By Moazzam Sheikh

Santokh Singh Dhir’s Merian Saras Kahaniyan is a delightful little book. Through the phrase ‘a delightful little book’, I mean to suggest that the book’s strongest point is its language, which is tinged with music and humour. The rustic and rooted Punjabi of the book belongs to a part of Punjab that the author knows well, where the toll of standardisation or tyranny of Hindi/Urdu has been kept at bay.

At the beginning of the book, Dhir tells the reader that the selected stories in the book are one-third of his total output. It would have helped if the indefatigable Maqsood Saqib, the publisher, had also provided an introduction of Dhir, to place him within the context of modern Punjabi literature, along with a list of his entire corpus.

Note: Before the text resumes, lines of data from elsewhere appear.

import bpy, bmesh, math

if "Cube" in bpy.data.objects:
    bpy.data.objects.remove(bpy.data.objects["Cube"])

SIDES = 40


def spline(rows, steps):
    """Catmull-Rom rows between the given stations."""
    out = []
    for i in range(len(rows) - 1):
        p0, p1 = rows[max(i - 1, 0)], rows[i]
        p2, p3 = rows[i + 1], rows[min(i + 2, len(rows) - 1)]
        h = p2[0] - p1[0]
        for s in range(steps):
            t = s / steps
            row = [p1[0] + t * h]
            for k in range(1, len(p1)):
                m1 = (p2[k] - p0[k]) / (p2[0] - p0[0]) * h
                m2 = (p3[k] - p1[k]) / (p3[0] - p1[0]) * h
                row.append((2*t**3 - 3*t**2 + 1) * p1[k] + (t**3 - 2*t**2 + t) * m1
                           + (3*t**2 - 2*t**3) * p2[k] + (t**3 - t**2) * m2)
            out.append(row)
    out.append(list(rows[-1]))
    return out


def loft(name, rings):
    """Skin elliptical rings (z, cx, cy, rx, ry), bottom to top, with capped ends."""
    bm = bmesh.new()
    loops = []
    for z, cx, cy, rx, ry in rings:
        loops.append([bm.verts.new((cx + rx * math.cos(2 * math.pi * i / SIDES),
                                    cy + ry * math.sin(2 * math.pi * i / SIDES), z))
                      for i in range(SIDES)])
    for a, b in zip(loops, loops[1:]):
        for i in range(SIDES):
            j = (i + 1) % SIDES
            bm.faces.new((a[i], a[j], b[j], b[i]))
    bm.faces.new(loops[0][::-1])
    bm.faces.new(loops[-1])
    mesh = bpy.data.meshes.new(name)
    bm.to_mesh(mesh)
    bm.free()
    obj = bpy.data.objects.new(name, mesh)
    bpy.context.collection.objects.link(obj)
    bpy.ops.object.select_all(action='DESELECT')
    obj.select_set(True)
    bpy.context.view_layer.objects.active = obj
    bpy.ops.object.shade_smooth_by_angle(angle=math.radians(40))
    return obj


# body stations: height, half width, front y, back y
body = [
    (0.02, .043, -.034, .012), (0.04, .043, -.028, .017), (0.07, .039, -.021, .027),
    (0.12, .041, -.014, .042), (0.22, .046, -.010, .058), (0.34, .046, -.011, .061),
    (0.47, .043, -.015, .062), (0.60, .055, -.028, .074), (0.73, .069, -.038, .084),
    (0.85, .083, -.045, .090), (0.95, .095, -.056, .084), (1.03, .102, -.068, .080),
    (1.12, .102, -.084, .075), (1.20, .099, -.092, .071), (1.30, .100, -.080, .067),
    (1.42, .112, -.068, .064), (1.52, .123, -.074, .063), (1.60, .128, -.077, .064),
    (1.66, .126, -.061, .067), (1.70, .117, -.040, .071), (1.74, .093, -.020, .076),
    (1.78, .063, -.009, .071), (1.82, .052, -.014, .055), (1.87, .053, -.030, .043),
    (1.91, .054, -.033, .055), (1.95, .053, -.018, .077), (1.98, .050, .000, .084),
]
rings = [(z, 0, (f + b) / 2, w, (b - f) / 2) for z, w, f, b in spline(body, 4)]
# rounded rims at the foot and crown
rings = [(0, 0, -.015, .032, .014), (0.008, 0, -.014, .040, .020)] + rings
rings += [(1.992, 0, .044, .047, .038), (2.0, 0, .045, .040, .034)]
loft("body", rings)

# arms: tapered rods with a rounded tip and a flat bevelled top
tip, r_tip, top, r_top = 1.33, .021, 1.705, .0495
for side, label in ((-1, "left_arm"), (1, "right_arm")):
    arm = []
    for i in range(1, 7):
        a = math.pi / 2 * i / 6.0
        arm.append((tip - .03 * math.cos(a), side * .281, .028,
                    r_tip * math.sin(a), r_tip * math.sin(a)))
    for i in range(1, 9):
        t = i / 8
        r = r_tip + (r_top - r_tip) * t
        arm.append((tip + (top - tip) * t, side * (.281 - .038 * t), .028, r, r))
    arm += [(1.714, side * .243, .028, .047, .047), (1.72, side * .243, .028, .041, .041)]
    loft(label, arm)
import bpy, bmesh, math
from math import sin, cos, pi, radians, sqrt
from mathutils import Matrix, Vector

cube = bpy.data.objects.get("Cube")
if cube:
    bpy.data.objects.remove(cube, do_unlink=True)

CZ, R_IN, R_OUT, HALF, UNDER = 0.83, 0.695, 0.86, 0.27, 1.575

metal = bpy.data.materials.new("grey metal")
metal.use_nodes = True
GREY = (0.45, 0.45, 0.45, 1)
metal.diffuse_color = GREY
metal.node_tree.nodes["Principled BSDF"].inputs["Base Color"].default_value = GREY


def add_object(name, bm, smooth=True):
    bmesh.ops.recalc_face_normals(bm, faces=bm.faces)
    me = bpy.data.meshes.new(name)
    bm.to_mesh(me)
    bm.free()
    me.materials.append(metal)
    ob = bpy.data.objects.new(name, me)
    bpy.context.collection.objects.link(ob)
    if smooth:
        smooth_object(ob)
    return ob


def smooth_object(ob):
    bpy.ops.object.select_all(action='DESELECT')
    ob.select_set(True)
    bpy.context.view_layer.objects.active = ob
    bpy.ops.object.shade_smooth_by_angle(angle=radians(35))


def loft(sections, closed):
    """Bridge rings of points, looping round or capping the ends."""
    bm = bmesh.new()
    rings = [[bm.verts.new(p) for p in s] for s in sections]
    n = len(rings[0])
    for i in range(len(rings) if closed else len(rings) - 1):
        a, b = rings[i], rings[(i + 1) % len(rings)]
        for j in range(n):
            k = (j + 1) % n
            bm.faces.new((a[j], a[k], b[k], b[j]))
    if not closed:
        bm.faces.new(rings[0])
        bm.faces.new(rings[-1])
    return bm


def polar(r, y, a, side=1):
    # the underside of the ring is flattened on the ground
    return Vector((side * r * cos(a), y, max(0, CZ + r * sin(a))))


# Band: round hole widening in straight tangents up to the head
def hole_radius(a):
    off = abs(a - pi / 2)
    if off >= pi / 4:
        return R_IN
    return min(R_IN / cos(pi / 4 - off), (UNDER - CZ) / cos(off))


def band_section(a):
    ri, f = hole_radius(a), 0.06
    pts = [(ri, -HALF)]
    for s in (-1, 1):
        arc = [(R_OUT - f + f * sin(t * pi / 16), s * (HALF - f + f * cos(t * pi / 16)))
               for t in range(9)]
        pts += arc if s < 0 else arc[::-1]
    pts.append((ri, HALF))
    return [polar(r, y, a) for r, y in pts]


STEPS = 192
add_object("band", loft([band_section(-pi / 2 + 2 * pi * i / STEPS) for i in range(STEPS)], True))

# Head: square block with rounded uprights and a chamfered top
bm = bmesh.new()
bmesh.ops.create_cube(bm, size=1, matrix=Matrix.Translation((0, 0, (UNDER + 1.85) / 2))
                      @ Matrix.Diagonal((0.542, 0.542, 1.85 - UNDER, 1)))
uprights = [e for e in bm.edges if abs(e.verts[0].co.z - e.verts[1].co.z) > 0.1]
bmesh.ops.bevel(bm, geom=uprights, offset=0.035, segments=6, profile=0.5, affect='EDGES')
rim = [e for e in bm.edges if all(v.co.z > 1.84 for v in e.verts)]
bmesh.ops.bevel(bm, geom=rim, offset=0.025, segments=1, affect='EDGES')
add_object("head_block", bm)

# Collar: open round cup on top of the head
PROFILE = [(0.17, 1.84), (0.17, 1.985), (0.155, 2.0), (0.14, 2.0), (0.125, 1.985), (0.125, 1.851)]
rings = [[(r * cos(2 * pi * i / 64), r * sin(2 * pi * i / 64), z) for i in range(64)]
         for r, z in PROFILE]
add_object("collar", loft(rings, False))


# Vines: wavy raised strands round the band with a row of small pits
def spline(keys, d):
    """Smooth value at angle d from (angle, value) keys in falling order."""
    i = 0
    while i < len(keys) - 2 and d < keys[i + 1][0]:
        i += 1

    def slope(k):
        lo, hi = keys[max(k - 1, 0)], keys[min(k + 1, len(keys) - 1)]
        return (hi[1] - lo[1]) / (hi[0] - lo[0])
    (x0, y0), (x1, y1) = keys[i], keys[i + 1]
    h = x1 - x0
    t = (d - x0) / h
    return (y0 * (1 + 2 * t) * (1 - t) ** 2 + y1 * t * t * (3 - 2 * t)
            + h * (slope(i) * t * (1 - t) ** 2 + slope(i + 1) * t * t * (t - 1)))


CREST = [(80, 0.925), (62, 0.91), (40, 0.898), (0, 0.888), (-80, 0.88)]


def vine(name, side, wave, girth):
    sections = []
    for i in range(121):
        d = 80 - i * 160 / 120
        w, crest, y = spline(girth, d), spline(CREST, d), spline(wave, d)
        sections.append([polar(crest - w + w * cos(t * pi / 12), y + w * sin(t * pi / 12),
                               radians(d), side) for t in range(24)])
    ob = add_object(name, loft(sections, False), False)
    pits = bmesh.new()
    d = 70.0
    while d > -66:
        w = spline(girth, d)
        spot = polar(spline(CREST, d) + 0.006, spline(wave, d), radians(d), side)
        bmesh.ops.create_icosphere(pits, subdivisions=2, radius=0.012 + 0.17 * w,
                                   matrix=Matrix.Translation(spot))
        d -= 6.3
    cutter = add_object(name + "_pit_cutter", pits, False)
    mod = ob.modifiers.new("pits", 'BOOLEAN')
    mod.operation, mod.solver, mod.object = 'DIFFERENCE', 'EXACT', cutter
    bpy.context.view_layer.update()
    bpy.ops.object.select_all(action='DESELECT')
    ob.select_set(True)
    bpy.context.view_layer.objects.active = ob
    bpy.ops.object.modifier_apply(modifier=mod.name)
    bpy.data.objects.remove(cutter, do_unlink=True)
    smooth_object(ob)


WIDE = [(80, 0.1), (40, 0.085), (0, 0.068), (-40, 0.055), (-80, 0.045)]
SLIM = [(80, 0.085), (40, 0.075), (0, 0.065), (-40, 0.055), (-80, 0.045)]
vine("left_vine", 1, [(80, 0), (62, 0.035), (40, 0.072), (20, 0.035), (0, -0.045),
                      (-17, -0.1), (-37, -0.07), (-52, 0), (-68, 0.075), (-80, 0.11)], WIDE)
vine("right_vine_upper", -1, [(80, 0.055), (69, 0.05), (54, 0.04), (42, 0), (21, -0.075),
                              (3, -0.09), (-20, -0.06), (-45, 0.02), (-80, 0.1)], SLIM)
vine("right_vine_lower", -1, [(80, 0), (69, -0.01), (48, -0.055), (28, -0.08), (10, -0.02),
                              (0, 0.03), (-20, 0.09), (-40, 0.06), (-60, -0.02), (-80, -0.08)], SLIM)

By and large, all the stories delight the reader not just in encountering Dhir’s thoughts and insights but also when his various characters engage in conversations. To both the initiated and otherwise, comprehending what is written on the paper could be a challenge. But that’s exactly what is pleasurable about his work. Read more

Source: The News on Sunday